Much has happened since Santigold last appeared in Los Angeles in 2009, when she shared a bill with Raphael Saadiq and Femi Kuti at the Hollywood Bowl and stole the show. Songs from her hook-laden debut album, “Santogold” (she changed her name slightly), seemed to be popping up everywhere, including commercials for Ford and Budweiser, while associations with the likes of Jay-Z, Kanye West, Bjork and Azealia Banks lent her cred with the old and new world orders, and her dynamic set on the main stage at Coachella in April suggested that she had fully arrived. Oh, and then there’s the long-awaited new album, “Master of My Make-Believe,” which debuted at No. 21 on the Billboard 200 chart and has sold 35,000 units since its May 1 release.
Given the modest numbers, it’s no wonder the Brooklyn-based, Wesleyan-educated singer-songwriter, aka Santi White, expressed surprise when fans were singing along to the new record at Club Nokia on Friday night. “It makes me so happy,” she said. The modesty is part of Santigold’s charm, but her new album is anything but, filled as it is with anthems about self-empowerment, fame and rebellion, with the cover art depicting the singer-songwriter as empress, soldier and sexpot.
“People want my power / and they want my station / stormed my winter palace / but they couldn’t take it…,” she sings in “Go!,” which opens the new album and kicked off this show. As many critics have pointed out, the song’s martial cadences sound like a call to arms. But Santigold’s multi-culti mix of agit pop, ’80s new wave, dance hall, dub step and speed rap are more like a call to get up and groove, and that’s what the capacity audience did throughout the 80-minute set.
If Santigold seems to be exhibiting a tad bit of insecurity about the new material — after that first tune, she segued immediately to “L.E.S. Artists” and “Lights Out” from her first album — it’s understandable. “Master of My Make Believe” takes some getting used to, but each listening adds depth and insight, and the tunes become less in your face, with the heavy percussion-and-bass foundations, and more empathetic. “You can make it alone if you try,” she sings in “God From the Machine,” a shout-out to all those freaks with whom she identifies, not unlike Lady Gaga’s little monsters.
Santigold eventually covered much of “Master of My Make Believe” in the show, with her two backup dancers an important theatrical component — their precision falling somewhere between possessed marionettes and the robotic moves of Devo, which she has cited as her favorite band. With the exception of those two dancers, the presentation was fairly minimalist, with a drummer, bassist and keyboardist summoning up samples to fortify Santigold’s muscular grooves.
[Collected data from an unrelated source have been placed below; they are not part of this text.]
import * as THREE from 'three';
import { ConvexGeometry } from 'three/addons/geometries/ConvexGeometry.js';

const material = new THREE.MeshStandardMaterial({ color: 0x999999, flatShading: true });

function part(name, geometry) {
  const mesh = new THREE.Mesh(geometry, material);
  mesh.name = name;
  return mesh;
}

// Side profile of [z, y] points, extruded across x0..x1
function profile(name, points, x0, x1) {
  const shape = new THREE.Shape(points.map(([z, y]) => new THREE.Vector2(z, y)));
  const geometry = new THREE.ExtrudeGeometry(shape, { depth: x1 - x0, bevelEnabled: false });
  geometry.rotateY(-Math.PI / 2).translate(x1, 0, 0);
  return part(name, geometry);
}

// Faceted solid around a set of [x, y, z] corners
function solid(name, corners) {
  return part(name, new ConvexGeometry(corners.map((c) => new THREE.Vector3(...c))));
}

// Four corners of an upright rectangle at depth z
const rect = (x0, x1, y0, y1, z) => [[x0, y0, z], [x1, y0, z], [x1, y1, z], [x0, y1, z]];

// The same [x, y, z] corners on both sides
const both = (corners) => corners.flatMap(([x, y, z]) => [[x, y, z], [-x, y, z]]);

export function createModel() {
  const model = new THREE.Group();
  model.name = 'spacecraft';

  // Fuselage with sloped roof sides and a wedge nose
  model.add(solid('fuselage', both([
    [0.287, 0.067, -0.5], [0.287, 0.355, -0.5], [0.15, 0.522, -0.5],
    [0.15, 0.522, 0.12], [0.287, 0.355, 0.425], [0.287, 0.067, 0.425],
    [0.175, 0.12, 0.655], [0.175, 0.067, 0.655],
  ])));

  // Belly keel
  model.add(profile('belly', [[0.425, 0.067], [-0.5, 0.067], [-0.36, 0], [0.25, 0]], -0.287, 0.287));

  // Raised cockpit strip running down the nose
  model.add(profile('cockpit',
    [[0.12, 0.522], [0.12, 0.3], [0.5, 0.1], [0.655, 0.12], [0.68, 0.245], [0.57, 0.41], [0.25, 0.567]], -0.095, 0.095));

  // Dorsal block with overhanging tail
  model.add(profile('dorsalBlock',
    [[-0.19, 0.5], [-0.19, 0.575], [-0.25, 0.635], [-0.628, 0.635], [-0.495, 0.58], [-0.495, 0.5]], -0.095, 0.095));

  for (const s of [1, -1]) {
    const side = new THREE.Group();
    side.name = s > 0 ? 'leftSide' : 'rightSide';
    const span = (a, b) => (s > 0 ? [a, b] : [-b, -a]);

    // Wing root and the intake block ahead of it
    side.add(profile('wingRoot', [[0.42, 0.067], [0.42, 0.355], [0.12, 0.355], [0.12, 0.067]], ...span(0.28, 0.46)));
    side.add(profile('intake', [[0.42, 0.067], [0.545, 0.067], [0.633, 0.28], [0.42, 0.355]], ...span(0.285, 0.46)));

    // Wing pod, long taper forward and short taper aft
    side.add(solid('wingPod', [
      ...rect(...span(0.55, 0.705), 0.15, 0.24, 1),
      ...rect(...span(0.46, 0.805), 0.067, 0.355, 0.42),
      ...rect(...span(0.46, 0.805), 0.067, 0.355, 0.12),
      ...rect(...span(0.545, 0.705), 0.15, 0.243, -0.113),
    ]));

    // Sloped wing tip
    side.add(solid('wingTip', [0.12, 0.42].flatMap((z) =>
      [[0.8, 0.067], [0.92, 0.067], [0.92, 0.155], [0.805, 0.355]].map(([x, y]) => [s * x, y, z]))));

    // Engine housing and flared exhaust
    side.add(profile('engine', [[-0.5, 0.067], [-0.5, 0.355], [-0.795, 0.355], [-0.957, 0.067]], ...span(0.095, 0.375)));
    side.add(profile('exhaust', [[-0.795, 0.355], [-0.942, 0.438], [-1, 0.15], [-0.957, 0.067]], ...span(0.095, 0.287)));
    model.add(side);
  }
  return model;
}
Santigold’s album sales might suggest slightly more than a cult following, but the power of her music and the respect of her peers suggests something more pervasive. That she’s such a chameleon might make her tougher to market, but that only adds to her mesmerizing appeal.